The banks are buying lists of home addresses, phone numbers and other personal info so they can offer credit cards directly to young people. College students are the most profitable targets, and they have deep-pocketed parents who will step in and pick up the tab if necessary.
Kickbacks on business with "official banks" are egregious
The banks are acting like bank robbers minus the gun. Nobody is worse than Bank of America, which at one time had contracts with 700 schools and alumni groups. Several years ago, The New York Times reported Bank of America paid $8.4 million in kickbacks to Michigan State for names, addresses and the right to use the university's logo in marketing materials.
Be wary any time a big bank is positioned as the "official bank" of a school. Chances are you'll be getting a raw deal.
The more students who get into debt, the larger the kickbacks become. This kind of behavior should be criminalized. And shame on the schools for selling their own students down the river.
Students themselves are beginning to revolt. At Arizona State University, students have in the past set up booths on campus to warn incoming freshman away from this potential danger. Likewise, the student newspaper at Michigan State ran several editorials to raise awareness.
As always, a Bank of America rep is welcome to come on the show and explain why what they're doing isn't wrong. An explanation from state-supported universities that take the kickbacks would also be nice.
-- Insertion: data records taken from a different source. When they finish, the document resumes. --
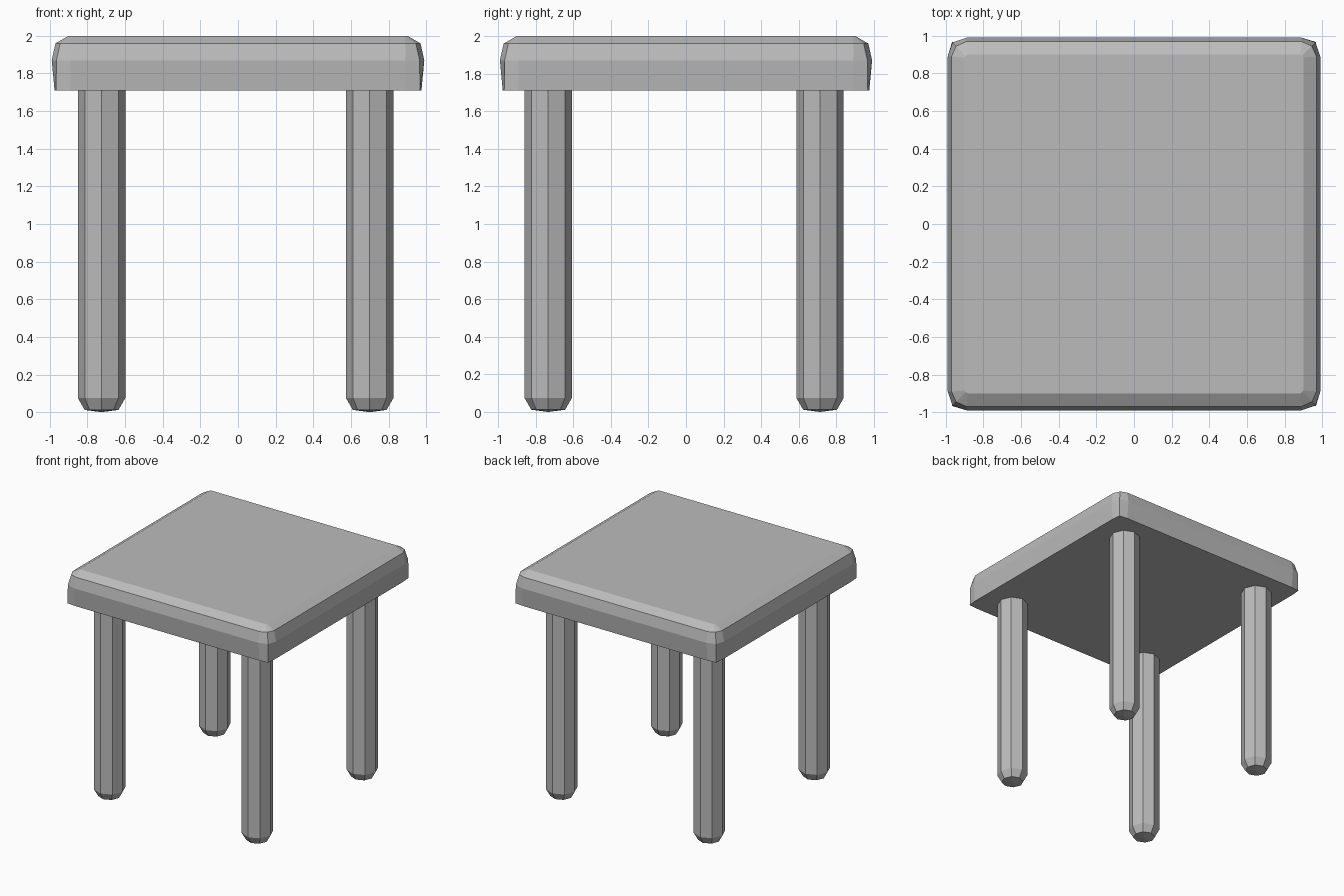
import bpy, bmesh
from math import cos, sin, pi

cube = bpy.data.objects.get("Cube")
if cube:
    bpy.data.objects.remove(cube, do_unlink=True)

GREY = (0.5, 0.5, 0.5, 1)
mat = bpy.data.materials.new("plain_grey")
mat.use_nodes = True
mat.diffuse_color = GREY
mat.node_tree.nodes["Principled BSDF"].inputs["Base Color"].default_value = GREY


def loft(name, rings, tip=None):
    """Skin a stack of equal rings, bottom to top, closing both ends."""
    bm = bmesh.new()
    loops = [[bm.verts.new(p) for p in ring] for ring in rings]
    n = len(loops[0])
    for low, high in zip(loops, loops[1:]):
        for i in range(n):
            j = (i + 1) % n
            bm.faces.new((low[i], low[j], high[j], high[i]))
    bm.faces.new(loops[-1])
    if tip:
        centre = bm.verts.new(tip)
        for i in range(n):
            bm.faces.new((loops[0][(i + 1) % n], loops[0][i], centre))
    else:
        bm.faces.new(loops[0][::-1])
    bmesh.ops.recalc_face_normals(bm, faces=bm.faces)
    mesh = bpy.data.meshes.new(name)
    bm.to_mesh(mesh)
    bm.free()
    mesh.materials.append(mat)
    obj = bpy.data.objects.new(name, mesh)
    bpy.context.collection.objects.link(obj)
    return obj


def seat_ring(z, side, corner, straight):
    """Square outline with a two-facet corner."""
    quarter = [(side, straight), (corner, corner), (straight, side)]
    ring = []
    for _ in range(4):
        ring += [(x, y, z) for x, y in quarter]
        quarter = [(-y, x) for x, y in quarter]
    return ring


# Thick seat slab, bulging at mid height with a bevelled top rim
loft("seat", [
    seat_ring(1.71, 0.975, 0.967, 0.89),
    seat_ring(1.87, 0.99, 0.965, 0.89),
    seat_ring(1.96, 0.97, 0.945, 0.89),
    seat_ring(2.0, 0.90, 0.893, 0.885),
])


def leg_ring(x, y, z, r):
    return [(x + r * cos(i * pi / 4), y + r * sin(i * pi / 4), z) for i in range(8)]


# Octagonal legs with tapered, slightly domed feet
for side, x in (("right", -0.725), ("left", 0.70)):
    for end, y in (("front", -0.733), ("back", 0.713)):
        loft(f"{end}_{side}_leg", [
            leg_ring(x, y, 0.012, 0.09),
            leg_ring(x, y, 0.075, 0.126),
            leg_ring(x, y, 1.72, 0.126),
        ], tip=(x, y, 0))
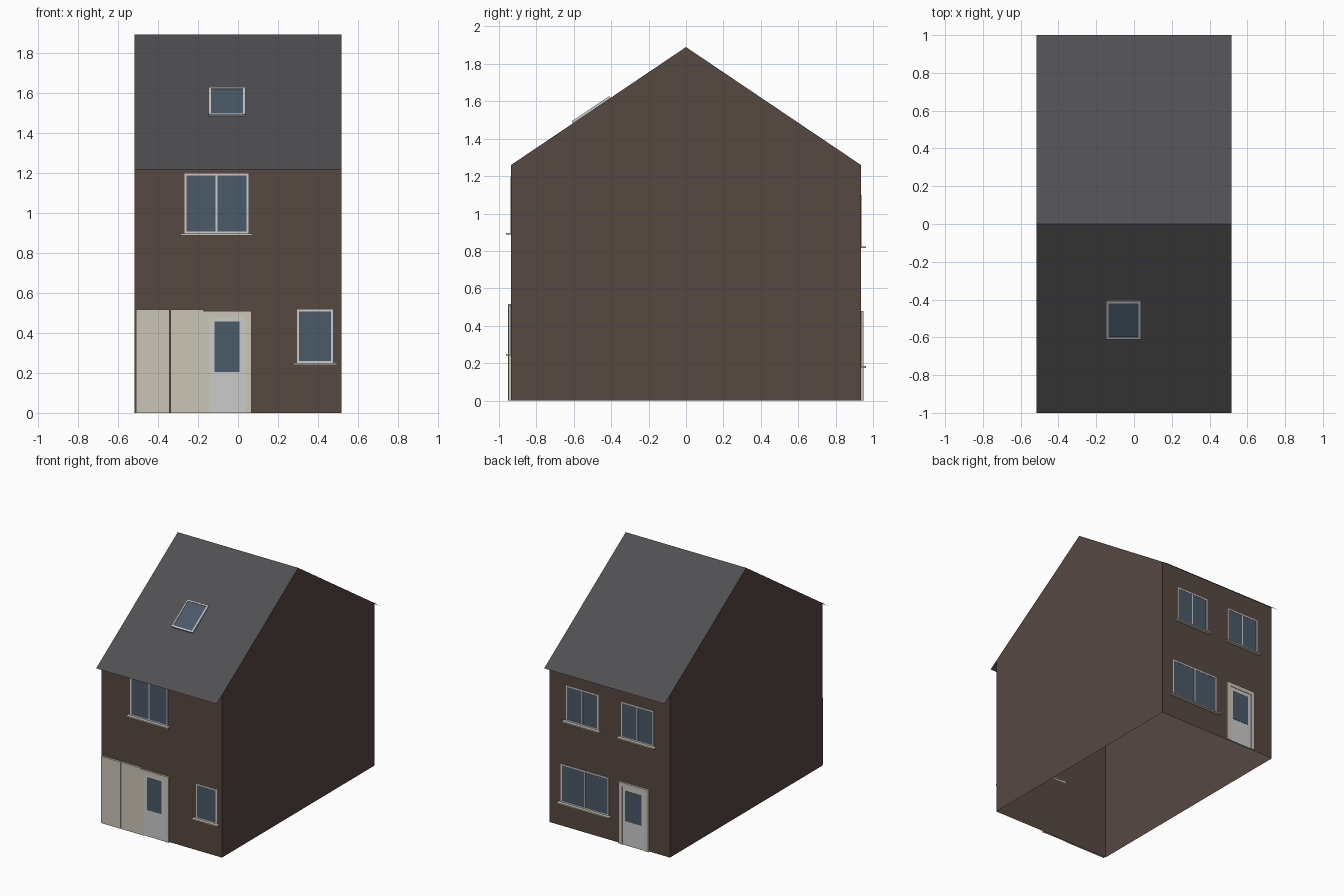
import bpy, bmesh, math
from mathutils import Matrix, Vector

if "Cube" in bpy.data.objects:
    bpy.data.objects.remove(bpy.data.objects["Cube"])

HW, HD = 0.517, 0.935             # half width, half depth of the walls
RIDGE, SLOPE = 1.89, 0.674        # ridge height, roof pitch


def material(name, r, g, b):
    m = bpy.data.materials.new(name)
    m.diffuse_color = (r, g, b, 1)
    m.use_nodes = True
    m.node_tree.nodes["Principled BSDF"].inputs["Base Color"].default_value = m.diffuse_color
    return m


BRICK = material("brick", 0.095, 0.065, 0.055)
SLATE = material("slate", 0.08, 0.08, 0.087)
GLASS = material("glass", 0.07, 0.10, 0.14)
CREAM = material("cream", 0.60, 0.56, 0.47)
WHITE = material("white", 0.63, 0.63, 0.61)


def add(name, mat, bm):
    me = bpy.data.meshes.new(name)
    bm.to_mesh(me)
    bm.free()
    me.materials.append(mat)
    ob = bpy.data.objects.new(name, me)
    bpy.context.collection.objects.link(ob)
    return ob


def sheet(name, mat, faces):
    bm = bmesh.new()
    for pts in faces:
        bm.faces.new([bm.verts.new(p) for p in pts])
    bmesh.ops.remove_doubles(bm, verts=bm.verts, dist=1e-5)
    return add(name, mat, bm)


def boxes(name, mat, spans):
    """One object from boxes given as (x0, x1, y0, y1, z0, z1)."""
    bm = bmesh.new()
    for x0, x1, y0, y1, z0, z1 in spans:
        mid = Vector((x0 + x1, y0 + y1, z0 + z1)) / 2
        size = (x1 - x0, abs(y1 - y0), z1 - z0, 1)
        bmesh.ops.create_cube(bm, size=1, matrix=Matrix.Translation(mid) @ Matrix.Diagonal(size))
    return add(name, mat, bm)


def ring(x0, x1, z0, z1, w, ya, yb, bottom=True):
    """Box spans for a rectangular frame of bar width w."""
    b = [(x0, x0 + w, ya, yb, z0, z1), (x1 - w, x1, ya, yb, z0, z1),
         (x0 + w, x1 - w, ya, yb, z1 - w, z1)]
    if bottom:
        b.append((x0 + w, x1 - w, ya, yb, z0, z0 + w))
    return b


def window(name, s, x0, x1, z0, z1, mullion=True):
    y = s * HD
    bars = ring(x0, x1, z0, z1, 0.01, y, y + s * 0.004)
    if mullion:
        c = (x0 + x1) / 2
        bars.append((c - 0.005, c + 0.005, y, y + s * 0.004, z0 + 0.01, z1 - 0.01))
    boxes(name + "_frame", WHITE, bars)
    boxes(name + "_glass", GLASS, [(x0 + 0.01, x1 - 0.01, y, y + s * 0.002, z0 + 0.01, z1 - 0.01)])
    boxes(name + "_sill", CREAM, [(x0 - 0.02, x1 + 0.02, y, y + s * 0.028, z0 - 0.01, z0)])


def door(name, s, x0, x1, top, gx0, gx1, gz0, gz1):
    y, w = s * HD, 0.03
    boxes(name + "_frame", CREAM, ring(x0, x1, 0, top, w, y, y + s * 0.015, False))
    boxes(name + "_leaf", WHITE, [(x0 + w, x1 - w, y, y + s * 0.011, 0, top - w)])
    boxes(name + "_glass", GLASS, [(gx0, gx1, y, y + s * 0.013, gz0, gz1)])


# Brick walls: open shell with two gables
eave = RIDGE - SLOPE * HD
walls = []
for s in (-1, 1):
    walls.append([(-s * -HW, s * HD, 0), (-s * HW, s * HD, 0),
                  (-s * HW, s * HD, eave), (s * HW, s * HD, eave)])
    walls.append([(s * HW, -s * HD, 0), (s * HW, s * HD, 0), (s * HW, s * HD, eave),
                  (s * HW, 0, RIDGE), (s * HW, -s * HD, eave)])
sheet("walls", BRICK, walls)

# Thin roof slopes overhanging front and back
sheet("roof", SLATE, [[(-s * HW, 0, RIDGE), (s * HW, 0, RIDGE),
                       (s * HW, -s, RIDGE - SLOPE), (-s * HW, -s, RIDGE - SLOPE)][::-1]
                      for s in (-1, 1)])

# Front openings
window("front_upper_window", -1, -0.267, 0.052, 0.897, 1.197)
window("front_lower_window", -1, 0.295, 0.476, 0.25, 0.517, mullion=False)
door("front_door", -1, -0.172, 0.067, 0.508, -0.117, 0.007, 0.205, 0.457)

# Pair of garage leaves with a narrow gap
boxes("garage_doors", CREAM, [(-0.51, -0.342, -HD - 0.016, -HD, 0, 0.517),
                              (-0.338, -0.172, -HD - 0.016, -HD, 0, 0.517)])

# Back openings
window("back_upper_window_a", 1, 0.094, 0.374, 0.825, 1.10)
window("back_upper_window_b", 1, -0.378, -0.098, 0.825, 1.10)
window("back_lower_window", 1, 0.006, 0.418, 0.185, 0.48)
door("back_door", 1, -0.341, -0.088, 0.48, -0.28, -0.142, 0.188, 0.422)

# Skylight built upright, then laid onto the front slope
pitch = math.atan(SLOPE)
length = 0.2 / math.cos(pitch) / 2
cy = -0.504
place = Matrix.Translation((-0.055, cy, RIDGE + SLOPE * cy)) @ Matrix.Rotation(pitch - math.pi / 2, 4, 'X')
for ob in (boxes("skylight_frame", WHITE, ring(-0.092, 0.092, -length, length, 0.012, -0.012, 0)),
           boxes("skylight_glass", GLASS, [(-0.08, 0.08, -0.008, 0, -length + 0.012, length - 0.012)])):
    ob.matrix_world = place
If you're the parent of a college-bound teen, you must educate your child about this issue. As an early alternative, try getting your high school junior a credit card with a low limit so you can monitor use and teach responsibility while they still live under your roof.
For more money-saving campus advice, see our Education section.